-- Problem to solve --
Once the line holding "closed (radius, height)" is found in the listing below, write it out and each later line exactly, up to and including the one holding "bm.faces.new((lo[i], lo[j], hi[j], hi[i]))".

-- Listed entries --
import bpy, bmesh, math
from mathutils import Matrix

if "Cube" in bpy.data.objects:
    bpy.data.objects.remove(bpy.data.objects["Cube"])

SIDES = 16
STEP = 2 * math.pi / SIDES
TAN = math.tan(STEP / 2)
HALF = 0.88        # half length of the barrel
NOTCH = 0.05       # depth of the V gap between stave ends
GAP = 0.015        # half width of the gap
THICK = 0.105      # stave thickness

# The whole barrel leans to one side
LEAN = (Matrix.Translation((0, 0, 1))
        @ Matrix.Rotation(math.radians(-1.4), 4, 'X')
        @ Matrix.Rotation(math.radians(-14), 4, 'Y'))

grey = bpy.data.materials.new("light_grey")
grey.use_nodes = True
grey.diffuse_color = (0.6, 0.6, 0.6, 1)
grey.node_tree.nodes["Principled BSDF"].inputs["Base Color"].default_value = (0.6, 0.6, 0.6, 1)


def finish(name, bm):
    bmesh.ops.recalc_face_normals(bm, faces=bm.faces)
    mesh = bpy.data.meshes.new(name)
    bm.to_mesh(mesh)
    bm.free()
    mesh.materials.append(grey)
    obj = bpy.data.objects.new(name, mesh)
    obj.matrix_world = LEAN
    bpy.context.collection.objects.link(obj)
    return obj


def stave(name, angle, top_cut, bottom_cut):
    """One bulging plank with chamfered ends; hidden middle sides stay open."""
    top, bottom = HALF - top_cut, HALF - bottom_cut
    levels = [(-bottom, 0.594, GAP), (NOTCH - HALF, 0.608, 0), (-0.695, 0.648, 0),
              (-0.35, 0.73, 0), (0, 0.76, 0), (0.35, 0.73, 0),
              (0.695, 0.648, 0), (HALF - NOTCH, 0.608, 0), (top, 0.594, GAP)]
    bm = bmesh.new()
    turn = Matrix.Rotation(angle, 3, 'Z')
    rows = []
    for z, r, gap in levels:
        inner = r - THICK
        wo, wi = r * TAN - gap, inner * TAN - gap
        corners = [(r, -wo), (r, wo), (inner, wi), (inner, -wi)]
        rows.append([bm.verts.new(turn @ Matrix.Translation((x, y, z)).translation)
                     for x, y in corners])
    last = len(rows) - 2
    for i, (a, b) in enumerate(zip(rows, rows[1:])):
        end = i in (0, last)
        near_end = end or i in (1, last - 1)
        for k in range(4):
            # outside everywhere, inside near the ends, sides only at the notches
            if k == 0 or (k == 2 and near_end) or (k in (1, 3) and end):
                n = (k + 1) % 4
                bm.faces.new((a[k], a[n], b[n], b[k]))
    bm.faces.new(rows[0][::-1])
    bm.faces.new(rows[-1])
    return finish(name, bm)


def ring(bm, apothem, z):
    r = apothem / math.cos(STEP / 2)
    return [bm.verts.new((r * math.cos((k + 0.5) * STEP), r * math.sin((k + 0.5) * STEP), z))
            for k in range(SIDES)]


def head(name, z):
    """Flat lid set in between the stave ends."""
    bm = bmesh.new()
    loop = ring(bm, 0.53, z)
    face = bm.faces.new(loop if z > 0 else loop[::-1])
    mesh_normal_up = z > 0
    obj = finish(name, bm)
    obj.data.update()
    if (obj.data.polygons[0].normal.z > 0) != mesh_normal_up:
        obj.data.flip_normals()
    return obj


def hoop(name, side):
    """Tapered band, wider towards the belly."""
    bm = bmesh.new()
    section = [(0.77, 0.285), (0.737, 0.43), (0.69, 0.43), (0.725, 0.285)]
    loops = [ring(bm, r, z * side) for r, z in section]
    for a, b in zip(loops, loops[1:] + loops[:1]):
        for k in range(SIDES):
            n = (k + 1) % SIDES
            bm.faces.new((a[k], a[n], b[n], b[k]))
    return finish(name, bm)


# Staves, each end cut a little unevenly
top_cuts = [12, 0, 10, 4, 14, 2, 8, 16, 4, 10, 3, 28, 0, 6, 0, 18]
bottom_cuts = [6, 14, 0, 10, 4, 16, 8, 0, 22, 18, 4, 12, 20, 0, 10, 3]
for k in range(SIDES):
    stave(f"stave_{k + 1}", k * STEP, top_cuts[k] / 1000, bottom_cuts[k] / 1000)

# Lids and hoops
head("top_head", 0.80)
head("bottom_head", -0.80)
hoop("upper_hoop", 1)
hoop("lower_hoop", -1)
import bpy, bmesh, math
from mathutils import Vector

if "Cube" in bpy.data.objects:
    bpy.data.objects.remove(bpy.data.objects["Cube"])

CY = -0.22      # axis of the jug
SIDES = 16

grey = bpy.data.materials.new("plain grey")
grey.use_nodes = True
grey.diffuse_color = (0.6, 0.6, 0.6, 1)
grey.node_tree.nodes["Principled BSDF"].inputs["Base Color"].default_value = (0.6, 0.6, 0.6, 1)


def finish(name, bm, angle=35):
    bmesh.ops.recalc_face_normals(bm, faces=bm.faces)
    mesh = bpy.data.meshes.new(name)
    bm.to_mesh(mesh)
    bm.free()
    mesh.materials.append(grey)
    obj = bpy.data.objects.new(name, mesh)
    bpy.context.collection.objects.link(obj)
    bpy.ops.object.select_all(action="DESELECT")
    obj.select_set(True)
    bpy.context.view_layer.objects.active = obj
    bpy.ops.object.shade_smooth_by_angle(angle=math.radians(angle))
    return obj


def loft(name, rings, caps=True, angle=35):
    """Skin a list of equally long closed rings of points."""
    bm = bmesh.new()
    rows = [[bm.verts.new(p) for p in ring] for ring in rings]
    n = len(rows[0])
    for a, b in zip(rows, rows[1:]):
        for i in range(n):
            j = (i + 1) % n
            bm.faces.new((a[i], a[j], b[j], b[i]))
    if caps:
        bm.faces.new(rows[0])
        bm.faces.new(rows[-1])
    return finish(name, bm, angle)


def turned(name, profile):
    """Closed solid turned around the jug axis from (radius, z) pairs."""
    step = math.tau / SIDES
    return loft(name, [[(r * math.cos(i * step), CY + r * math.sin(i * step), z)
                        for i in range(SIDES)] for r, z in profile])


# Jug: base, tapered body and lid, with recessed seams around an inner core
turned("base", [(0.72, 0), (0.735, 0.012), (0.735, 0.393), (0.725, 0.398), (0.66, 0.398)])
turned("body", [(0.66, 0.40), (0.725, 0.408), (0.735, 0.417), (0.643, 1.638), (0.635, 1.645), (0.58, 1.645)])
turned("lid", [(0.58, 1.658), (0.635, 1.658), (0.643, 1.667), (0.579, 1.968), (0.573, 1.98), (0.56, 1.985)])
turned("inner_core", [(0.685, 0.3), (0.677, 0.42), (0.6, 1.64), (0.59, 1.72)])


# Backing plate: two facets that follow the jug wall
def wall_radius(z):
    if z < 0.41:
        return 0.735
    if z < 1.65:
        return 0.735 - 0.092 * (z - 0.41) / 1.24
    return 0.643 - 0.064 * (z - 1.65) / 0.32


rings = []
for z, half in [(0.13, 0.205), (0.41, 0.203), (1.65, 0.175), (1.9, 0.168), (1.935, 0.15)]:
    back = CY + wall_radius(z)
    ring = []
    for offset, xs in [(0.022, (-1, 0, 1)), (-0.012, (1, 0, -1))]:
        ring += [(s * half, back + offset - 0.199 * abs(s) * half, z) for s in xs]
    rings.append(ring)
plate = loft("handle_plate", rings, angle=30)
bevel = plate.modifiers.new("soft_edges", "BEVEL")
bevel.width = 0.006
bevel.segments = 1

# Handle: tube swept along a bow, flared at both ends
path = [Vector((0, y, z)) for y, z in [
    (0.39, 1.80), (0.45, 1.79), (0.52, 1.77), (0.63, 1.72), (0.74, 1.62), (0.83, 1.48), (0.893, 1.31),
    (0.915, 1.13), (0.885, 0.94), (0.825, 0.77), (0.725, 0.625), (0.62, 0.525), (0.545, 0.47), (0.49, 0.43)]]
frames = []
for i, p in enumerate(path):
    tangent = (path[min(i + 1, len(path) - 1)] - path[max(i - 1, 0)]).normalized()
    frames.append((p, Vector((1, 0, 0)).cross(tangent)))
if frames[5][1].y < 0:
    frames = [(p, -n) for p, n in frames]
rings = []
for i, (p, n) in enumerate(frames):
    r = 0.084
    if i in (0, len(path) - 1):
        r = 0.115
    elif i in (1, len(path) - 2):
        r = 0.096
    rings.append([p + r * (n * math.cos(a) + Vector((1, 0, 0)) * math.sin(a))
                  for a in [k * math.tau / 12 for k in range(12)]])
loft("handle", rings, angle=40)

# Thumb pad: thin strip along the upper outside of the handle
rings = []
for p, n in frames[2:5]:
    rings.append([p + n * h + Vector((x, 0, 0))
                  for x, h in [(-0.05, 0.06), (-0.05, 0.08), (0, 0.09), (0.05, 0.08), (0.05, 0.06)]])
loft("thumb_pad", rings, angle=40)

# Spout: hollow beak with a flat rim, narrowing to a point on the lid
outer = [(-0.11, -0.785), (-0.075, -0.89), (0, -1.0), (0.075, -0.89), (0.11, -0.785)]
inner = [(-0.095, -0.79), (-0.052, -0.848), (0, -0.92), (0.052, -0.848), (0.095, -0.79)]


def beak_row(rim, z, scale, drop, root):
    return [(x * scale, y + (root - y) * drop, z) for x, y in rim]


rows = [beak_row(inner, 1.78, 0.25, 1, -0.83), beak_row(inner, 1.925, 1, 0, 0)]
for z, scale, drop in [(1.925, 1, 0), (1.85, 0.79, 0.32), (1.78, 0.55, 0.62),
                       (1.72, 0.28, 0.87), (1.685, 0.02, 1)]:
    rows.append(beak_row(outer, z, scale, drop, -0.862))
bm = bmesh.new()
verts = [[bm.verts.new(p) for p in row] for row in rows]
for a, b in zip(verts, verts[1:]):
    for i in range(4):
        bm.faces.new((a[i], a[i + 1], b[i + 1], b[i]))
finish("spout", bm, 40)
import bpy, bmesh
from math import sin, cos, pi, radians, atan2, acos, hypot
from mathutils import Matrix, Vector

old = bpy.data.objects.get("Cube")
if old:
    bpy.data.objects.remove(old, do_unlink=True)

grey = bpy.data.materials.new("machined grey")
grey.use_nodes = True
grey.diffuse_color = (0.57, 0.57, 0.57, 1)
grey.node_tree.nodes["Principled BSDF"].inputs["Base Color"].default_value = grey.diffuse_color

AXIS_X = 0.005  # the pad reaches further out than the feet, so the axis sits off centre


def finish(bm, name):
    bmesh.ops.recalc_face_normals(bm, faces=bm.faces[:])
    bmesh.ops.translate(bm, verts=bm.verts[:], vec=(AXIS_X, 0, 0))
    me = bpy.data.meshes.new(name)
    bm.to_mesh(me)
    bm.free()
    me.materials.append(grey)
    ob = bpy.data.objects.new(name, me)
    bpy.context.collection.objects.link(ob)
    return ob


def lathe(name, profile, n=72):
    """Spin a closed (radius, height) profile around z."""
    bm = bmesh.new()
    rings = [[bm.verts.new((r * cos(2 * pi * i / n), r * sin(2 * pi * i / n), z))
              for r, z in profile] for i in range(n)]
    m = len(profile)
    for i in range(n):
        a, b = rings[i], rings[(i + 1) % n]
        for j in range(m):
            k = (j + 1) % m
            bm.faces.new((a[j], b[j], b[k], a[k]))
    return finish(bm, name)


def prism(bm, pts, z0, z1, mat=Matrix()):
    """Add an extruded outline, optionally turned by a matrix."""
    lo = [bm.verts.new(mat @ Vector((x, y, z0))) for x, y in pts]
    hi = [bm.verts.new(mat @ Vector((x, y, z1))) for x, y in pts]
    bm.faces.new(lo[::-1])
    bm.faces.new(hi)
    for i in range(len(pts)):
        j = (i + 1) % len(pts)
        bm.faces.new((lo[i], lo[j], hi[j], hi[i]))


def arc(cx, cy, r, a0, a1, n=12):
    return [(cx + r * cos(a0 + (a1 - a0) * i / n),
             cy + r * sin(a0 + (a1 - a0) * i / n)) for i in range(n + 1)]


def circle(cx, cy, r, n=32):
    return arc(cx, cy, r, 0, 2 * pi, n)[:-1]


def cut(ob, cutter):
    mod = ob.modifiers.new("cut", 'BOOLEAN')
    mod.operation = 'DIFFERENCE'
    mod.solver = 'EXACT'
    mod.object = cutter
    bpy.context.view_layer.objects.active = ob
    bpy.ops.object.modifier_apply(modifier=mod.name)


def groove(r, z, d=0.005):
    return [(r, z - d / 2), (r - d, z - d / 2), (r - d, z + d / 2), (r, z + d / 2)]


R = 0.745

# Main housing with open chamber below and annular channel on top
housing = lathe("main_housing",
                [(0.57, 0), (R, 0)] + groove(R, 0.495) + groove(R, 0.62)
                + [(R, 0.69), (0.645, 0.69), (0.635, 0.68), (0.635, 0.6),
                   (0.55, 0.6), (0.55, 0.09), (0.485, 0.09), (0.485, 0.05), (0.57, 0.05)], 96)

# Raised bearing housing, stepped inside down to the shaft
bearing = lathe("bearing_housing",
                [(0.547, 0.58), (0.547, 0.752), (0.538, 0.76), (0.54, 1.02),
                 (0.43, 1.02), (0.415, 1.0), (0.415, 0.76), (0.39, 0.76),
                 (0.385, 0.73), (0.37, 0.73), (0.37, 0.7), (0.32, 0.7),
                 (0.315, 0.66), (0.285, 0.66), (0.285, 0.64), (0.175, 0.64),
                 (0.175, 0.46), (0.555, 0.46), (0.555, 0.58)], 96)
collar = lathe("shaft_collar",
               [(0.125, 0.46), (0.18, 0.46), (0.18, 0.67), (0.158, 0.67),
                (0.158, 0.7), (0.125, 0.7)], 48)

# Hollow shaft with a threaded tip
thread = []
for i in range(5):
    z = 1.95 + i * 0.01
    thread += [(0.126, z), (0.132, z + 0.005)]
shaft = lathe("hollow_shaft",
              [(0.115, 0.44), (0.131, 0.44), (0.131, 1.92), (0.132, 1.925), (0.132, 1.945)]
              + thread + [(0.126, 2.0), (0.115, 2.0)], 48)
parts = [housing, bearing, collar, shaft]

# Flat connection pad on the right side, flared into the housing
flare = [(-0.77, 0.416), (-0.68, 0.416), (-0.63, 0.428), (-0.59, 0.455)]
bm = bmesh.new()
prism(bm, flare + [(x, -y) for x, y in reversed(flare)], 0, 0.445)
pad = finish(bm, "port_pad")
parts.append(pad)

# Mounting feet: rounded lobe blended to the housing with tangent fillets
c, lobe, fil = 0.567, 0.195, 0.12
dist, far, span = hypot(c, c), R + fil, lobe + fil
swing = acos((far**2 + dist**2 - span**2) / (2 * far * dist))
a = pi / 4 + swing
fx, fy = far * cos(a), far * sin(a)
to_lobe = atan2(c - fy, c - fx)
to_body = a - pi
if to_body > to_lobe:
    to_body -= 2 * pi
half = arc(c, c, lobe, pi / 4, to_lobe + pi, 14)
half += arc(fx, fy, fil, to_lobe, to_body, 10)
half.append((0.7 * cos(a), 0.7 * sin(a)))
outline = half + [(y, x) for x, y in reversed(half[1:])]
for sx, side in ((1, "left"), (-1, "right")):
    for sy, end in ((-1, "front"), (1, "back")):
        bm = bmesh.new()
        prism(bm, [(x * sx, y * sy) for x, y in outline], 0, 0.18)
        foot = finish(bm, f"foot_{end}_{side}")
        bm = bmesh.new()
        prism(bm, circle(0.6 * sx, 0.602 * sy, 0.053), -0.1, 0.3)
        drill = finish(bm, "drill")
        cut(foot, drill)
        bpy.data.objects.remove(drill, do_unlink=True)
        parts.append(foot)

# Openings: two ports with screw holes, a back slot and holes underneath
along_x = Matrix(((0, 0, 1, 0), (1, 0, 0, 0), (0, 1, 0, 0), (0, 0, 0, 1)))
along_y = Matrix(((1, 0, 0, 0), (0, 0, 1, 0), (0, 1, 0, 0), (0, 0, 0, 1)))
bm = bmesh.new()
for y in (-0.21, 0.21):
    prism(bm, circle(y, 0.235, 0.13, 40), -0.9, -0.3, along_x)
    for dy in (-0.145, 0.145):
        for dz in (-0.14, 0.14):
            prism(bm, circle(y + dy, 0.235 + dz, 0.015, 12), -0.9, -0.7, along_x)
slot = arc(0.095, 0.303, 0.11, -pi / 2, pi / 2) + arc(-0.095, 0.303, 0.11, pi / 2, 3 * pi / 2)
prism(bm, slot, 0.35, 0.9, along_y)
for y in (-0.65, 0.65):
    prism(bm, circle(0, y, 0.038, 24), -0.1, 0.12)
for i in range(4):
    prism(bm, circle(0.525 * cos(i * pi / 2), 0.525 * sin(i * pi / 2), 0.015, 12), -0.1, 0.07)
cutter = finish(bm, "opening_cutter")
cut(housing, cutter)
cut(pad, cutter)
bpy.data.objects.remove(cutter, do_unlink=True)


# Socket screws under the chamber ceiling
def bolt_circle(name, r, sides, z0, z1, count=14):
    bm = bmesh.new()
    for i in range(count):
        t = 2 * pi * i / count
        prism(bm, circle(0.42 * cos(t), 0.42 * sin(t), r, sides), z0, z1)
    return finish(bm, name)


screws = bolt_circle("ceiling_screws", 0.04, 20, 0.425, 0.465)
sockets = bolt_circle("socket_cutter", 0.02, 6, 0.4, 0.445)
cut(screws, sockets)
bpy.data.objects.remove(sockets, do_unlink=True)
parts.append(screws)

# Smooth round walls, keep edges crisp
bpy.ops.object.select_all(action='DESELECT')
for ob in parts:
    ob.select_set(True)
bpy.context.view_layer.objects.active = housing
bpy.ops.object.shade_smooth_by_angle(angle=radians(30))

-- Result of this exercise --
    """Spin a closed (radius, height) profile around z."""
    bm = bmesh.new()
    rings = [[bm.verts.new((r * cos(2 * pi * i / n), r * sin(2 * pi * i / n), z))
              for r, z in profile] for i in range(n)]
    m = len(profile)
    for i in range(n):
        a, b = rings[i], rings[(i + 1) % n]
        for j in range(m):
            k = (j + 1) % m
            bm.faces.new((a[j], b[j], b[k], a[k]))
    return finish(bm, name)


def prism(bm, pts, z0, z1, mat=Matrix()):
    """Add an extruded outline, optionally turned by a matrix."""
    lo = [bm.verts.new(mat @ Vector((x, y, z0))) for x, y in pts]
    hi = [bm.verts.new(mat @ Vector((x, y, z1))) for x, y in pts]
    bm.faces.new(lo[::-1])
    bm.faces.new(hi)
    for i in range(len(pts)):
        j = (i + 1) % len(pts)
        bm.faces.new((lo[i], lo[j], hi[j], hi[i]))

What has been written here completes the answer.